-- Dataset records follows --
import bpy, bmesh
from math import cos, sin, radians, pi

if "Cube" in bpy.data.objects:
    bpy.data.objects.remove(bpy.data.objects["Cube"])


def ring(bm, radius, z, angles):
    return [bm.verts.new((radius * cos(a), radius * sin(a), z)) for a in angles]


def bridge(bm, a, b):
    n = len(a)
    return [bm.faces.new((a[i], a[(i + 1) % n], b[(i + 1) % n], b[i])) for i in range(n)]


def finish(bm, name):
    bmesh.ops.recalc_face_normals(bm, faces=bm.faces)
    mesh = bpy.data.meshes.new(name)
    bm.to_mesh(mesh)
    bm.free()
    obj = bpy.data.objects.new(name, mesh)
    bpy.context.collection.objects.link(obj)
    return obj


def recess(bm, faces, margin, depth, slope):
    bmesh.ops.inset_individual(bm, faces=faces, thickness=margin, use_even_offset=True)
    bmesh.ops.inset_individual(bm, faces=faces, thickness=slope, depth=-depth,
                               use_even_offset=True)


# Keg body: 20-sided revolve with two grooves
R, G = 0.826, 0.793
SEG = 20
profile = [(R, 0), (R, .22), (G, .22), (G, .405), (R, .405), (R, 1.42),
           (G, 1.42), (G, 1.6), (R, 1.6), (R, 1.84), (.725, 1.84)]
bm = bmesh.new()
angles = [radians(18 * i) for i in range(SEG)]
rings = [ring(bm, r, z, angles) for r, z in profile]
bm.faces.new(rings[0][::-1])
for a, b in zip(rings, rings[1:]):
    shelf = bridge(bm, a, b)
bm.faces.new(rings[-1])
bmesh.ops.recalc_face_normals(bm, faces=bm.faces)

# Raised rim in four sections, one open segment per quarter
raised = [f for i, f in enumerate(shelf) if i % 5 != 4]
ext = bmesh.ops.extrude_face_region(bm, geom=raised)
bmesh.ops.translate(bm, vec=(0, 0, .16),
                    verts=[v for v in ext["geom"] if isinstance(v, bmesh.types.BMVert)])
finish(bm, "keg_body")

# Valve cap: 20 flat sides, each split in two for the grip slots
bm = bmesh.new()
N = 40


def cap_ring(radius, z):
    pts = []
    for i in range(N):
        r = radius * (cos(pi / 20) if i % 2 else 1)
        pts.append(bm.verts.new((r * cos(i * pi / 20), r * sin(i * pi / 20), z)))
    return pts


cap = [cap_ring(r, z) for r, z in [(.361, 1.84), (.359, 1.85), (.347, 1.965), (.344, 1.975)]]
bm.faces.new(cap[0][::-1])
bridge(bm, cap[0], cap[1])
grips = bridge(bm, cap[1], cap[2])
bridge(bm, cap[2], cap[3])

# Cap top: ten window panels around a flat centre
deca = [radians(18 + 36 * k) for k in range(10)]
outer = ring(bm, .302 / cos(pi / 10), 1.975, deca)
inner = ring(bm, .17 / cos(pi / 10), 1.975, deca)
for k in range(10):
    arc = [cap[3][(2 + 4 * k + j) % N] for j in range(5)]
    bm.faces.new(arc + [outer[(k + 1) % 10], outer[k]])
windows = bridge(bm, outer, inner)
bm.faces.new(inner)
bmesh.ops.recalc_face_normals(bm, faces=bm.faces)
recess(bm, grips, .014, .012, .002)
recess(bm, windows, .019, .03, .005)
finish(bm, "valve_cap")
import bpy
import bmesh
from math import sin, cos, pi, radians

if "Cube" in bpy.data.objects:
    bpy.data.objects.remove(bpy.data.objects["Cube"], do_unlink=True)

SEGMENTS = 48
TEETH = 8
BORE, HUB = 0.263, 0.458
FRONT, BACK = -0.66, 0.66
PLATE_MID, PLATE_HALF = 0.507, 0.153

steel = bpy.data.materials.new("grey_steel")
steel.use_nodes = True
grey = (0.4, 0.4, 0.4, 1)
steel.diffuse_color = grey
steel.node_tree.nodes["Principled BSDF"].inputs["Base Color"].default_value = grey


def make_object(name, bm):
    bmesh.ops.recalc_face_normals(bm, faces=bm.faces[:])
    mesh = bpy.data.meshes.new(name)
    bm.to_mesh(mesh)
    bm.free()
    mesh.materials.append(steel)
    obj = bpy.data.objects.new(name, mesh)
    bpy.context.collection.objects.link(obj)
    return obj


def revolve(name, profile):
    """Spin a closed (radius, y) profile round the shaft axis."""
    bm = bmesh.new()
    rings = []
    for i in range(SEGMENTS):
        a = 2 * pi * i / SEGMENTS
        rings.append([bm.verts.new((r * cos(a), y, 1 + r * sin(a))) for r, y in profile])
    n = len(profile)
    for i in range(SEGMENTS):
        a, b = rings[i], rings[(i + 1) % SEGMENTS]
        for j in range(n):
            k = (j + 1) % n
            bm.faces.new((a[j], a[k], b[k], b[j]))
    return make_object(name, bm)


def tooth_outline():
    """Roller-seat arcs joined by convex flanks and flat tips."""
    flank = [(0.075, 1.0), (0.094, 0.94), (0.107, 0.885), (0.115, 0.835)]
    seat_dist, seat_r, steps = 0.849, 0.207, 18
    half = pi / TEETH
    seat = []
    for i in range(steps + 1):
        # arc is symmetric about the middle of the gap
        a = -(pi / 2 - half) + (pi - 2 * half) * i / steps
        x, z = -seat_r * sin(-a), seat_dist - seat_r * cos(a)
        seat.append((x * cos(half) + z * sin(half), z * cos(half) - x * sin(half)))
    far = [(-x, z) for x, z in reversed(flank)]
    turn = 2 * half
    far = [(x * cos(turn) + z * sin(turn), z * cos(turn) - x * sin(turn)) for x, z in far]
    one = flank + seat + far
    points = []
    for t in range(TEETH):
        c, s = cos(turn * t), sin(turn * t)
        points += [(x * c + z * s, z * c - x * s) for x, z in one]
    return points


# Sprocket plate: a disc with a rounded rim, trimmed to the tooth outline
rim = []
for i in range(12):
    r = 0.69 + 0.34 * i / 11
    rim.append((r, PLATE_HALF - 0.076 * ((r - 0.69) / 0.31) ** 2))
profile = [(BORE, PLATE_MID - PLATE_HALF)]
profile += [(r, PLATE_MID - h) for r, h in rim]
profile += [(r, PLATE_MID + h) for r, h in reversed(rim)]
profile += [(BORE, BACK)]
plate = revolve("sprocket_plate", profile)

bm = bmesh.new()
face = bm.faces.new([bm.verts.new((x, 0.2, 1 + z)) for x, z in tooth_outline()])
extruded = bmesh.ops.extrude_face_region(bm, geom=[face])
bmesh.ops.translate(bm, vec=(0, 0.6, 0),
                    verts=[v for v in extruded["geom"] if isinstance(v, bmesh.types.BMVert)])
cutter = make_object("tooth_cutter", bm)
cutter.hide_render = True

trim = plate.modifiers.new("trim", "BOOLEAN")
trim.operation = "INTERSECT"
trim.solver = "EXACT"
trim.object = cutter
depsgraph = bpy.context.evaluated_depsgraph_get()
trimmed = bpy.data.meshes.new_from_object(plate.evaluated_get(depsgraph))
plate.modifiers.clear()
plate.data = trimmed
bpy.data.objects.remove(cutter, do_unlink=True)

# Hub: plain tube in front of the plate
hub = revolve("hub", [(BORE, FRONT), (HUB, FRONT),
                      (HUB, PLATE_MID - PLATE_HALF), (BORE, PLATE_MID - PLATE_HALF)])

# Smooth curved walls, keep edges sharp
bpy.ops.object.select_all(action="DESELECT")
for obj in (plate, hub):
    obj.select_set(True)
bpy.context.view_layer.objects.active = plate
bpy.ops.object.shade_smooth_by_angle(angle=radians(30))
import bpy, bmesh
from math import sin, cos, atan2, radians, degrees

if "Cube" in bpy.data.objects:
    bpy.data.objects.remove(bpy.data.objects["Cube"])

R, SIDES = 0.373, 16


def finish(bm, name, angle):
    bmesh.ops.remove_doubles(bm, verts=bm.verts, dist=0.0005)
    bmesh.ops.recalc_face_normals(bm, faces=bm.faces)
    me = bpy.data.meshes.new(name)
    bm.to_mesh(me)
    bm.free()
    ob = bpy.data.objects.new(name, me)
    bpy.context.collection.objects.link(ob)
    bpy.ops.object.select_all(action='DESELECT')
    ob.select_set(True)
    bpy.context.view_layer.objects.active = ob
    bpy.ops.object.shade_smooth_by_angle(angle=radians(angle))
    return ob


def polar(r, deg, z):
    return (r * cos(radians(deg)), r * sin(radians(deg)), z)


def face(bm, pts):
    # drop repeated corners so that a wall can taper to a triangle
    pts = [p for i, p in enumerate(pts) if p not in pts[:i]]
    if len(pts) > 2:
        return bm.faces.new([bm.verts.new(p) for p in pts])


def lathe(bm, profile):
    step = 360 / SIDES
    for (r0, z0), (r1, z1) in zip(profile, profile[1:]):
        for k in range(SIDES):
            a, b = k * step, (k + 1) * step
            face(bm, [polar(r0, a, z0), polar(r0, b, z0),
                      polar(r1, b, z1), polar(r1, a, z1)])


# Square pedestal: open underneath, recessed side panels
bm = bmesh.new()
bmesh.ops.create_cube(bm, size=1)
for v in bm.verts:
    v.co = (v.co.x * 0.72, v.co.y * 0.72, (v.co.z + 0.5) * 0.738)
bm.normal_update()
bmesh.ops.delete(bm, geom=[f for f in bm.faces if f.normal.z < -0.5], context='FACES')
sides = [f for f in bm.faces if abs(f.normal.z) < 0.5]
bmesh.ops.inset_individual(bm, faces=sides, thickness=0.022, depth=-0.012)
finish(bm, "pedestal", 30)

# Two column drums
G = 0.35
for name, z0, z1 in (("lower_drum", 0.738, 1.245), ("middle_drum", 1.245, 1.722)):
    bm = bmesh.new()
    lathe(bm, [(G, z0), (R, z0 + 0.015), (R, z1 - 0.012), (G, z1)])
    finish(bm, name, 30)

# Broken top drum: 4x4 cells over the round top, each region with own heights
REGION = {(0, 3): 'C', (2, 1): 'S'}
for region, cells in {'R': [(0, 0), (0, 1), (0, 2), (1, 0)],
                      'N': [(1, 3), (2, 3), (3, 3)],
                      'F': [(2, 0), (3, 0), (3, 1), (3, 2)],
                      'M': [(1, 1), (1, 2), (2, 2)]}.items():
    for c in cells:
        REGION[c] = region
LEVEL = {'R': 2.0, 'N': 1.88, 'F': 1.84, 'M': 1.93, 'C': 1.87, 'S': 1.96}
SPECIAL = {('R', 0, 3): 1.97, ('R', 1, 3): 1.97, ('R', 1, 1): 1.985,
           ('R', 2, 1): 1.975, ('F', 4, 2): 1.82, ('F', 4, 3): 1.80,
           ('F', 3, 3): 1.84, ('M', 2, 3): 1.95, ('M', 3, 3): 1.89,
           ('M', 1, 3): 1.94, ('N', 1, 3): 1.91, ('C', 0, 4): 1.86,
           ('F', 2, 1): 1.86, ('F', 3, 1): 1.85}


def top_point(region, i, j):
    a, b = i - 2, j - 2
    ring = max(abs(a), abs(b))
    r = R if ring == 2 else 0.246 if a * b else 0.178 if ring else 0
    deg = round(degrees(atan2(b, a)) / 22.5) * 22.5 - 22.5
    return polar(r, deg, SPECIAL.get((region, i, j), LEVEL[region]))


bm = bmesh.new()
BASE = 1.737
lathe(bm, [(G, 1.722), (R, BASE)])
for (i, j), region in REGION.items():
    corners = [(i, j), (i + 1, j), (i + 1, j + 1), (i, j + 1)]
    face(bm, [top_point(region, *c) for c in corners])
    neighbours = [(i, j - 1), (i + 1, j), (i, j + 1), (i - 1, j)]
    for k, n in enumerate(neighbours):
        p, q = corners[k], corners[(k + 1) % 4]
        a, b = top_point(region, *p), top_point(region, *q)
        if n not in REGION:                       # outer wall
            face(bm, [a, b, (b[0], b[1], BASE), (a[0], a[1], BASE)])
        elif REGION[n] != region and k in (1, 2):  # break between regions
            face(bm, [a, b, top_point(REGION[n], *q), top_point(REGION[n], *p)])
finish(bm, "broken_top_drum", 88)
-- Dataset records concluded --
Of the lines in the data, report each one containing the string "meshes".

    mesh = bpy.data.meshes.new(name)
    mesh = bpy.data.meshes.new(name)
trimmed = bpy.data.meshes.new_from_object(plate.evaluated_get(depsgraph))
    me = bpy.data.meshes.new(name)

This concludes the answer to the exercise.